- [What you have to do]
Write out exactly the lines of the entries below from the one holding "(0.81, -0.35, 0.485), (0.36, -0.35, 0.485)])" to the one holding "# Tall front", inclusive, and leave out all other lines.

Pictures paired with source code
<<<<

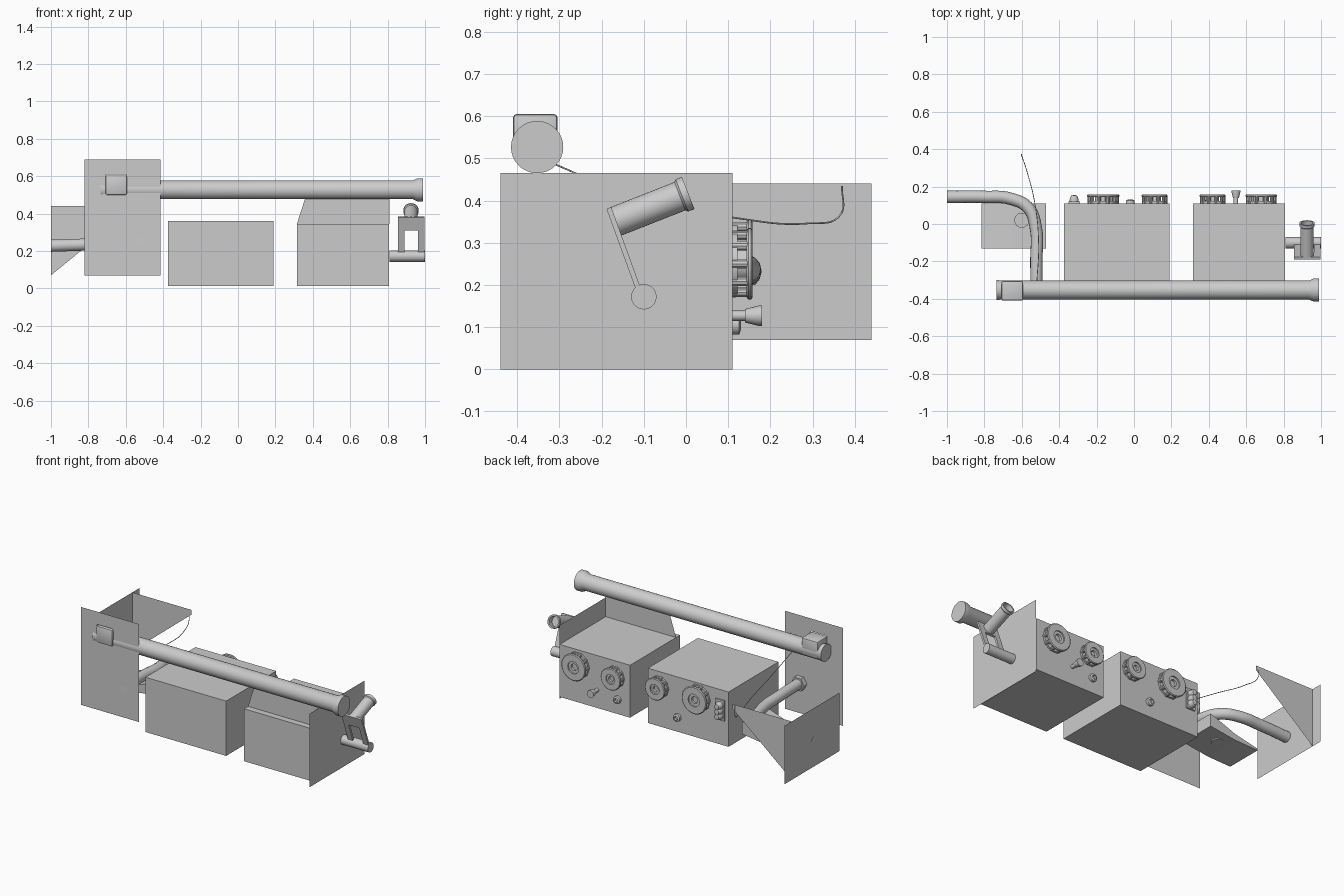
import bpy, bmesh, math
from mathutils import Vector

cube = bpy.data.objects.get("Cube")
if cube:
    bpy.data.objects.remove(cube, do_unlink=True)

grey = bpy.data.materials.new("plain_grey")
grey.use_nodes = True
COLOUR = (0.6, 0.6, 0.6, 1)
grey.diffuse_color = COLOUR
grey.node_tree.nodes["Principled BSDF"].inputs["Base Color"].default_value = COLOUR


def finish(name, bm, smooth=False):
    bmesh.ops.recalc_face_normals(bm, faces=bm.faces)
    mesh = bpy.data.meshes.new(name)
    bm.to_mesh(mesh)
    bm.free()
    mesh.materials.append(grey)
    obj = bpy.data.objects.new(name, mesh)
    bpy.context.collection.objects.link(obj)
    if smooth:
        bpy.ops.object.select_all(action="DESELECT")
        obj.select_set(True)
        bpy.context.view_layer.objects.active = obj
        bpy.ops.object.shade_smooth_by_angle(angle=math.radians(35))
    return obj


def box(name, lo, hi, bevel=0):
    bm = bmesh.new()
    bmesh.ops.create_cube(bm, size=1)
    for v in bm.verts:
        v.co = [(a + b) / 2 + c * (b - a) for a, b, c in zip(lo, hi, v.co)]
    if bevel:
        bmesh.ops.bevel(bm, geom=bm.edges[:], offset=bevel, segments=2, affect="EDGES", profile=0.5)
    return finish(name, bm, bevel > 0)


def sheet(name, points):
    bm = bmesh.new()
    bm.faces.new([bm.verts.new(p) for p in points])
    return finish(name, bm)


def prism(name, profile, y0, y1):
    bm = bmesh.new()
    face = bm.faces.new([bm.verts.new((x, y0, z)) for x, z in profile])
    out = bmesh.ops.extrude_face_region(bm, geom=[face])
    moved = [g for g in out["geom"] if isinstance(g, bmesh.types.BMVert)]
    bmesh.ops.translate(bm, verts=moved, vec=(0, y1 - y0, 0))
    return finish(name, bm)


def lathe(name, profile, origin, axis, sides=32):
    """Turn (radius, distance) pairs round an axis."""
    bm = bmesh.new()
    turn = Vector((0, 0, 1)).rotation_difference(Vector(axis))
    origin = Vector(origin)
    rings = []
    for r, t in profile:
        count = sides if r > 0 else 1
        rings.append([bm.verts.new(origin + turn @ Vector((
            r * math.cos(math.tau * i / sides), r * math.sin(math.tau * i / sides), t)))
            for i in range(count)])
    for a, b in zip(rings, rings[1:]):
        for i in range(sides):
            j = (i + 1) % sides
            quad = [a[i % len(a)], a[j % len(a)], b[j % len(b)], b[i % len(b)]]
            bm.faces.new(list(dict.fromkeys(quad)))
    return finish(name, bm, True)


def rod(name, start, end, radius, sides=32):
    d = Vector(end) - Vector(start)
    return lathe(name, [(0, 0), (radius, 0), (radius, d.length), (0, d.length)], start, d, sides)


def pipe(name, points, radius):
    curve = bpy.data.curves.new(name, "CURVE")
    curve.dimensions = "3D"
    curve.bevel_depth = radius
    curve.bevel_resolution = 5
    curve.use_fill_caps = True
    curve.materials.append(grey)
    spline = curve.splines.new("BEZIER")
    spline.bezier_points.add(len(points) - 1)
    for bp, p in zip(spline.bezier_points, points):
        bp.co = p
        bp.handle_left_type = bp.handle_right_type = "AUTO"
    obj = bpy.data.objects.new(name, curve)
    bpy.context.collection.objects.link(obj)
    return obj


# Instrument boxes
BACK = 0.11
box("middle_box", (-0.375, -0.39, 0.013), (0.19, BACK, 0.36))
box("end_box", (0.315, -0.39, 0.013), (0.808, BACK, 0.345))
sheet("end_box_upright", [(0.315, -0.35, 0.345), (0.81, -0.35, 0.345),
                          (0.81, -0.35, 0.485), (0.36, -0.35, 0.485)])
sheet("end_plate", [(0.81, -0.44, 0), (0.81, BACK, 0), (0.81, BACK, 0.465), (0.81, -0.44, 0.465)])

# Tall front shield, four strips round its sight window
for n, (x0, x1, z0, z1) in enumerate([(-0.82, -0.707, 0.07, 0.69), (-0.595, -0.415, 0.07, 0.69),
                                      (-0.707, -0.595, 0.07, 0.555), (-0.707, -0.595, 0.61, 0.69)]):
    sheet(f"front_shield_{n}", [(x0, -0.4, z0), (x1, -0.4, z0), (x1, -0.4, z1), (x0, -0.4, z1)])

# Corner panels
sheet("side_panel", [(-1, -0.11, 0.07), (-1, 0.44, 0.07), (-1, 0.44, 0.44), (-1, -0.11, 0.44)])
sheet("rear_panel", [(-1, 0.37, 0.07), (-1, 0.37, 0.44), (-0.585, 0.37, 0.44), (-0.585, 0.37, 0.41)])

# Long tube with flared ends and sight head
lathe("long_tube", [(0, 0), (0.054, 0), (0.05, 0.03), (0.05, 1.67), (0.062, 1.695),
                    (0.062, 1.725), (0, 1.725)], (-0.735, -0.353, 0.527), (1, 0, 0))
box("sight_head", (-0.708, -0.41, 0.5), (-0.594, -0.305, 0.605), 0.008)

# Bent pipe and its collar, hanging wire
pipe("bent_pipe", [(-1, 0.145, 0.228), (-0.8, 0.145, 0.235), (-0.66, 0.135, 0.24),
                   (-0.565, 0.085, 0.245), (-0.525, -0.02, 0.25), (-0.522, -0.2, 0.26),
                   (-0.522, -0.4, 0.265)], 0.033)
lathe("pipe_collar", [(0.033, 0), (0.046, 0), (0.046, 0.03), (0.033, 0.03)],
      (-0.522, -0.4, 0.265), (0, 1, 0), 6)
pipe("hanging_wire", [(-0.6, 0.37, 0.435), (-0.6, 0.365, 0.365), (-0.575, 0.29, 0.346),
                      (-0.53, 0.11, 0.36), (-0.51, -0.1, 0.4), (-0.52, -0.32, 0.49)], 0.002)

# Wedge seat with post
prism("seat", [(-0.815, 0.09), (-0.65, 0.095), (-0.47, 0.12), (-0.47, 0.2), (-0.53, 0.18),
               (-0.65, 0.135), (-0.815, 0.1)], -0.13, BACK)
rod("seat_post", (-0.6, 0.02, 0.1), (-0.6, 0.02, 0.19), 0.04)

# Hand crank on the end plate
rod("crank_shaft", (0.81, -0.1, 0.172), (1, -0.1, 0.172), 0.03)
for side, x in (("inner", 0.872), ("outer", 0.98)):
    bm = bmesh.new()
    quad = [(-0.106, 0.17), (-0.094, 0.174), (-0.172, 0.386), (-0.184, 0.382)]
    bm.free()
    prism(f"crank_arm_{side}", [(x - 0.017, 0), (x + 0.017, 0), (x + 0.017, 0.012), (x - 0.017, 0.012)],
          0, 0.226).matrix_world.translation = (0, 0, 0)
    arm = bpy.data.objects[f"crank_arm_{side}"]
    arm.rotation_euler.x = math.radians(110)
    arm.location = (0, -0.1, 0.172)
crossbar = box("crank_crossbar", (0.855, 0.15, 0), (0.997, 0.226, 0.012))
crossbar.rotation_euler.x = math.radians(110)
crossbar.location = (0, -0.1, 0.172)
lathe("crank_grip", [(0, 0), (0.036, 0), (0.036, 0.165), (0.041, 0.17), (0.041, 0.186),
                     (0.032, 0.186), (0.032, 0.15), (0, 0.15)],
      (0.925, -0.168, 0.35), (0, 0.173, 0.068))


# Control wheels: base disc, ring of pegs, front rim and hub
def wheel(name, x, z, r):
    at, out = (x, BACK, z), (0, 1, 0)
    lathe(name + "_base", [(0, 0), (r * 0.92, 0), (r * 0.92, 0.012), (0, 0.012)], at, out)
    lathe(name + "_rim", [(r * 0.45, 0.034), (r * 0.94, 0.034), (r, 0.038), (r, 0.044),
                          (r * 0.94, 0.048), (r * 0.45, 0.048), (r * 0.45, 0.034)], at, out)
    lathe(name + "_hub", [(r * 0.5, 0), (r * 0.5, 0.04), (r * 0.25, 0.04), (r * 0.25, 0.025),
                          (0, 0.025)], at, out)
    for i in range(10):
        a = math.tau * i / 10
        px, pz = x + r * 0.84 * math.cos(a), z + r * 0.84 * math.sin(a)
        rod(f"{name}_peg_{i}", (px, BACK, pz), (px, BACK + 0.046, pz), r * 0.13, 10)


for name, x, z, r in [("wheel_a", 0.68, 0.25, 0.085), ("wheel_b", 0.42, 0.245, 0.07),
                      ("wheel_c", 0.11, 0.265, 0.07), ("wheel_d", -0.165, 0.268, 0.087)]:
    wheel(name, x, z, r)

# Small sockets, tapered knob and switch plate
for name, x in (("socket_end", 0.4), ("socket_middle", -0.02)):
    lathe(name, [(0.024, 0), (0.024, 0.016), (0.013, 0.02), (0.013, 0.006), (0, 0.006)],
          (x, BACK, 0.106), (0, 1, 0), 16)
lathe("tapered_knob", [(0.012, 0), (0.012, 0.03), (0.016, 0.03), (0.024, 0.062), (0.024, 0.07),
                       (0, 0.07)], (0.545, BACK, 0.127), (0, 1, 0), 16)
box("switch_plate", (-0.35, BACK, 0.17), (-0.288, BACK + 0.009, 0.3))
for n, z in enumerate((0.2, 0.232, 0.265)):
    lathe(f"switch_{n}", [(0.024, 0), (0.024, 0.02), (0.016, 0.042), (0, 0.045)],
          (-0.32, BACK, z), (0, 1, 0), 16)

>>>>

- [Response to this exercise]
                          (0.81, -0.35, 0.485), (0.36, -0.35, 0.485)])
sheet("end_plate", [(0.81, -0.44, 0), (0.81, BACK, 0), (0.81, BACK, 0.465), (0.81, -0.44, 0.465)])

# Tall front shield, four strips round its sight window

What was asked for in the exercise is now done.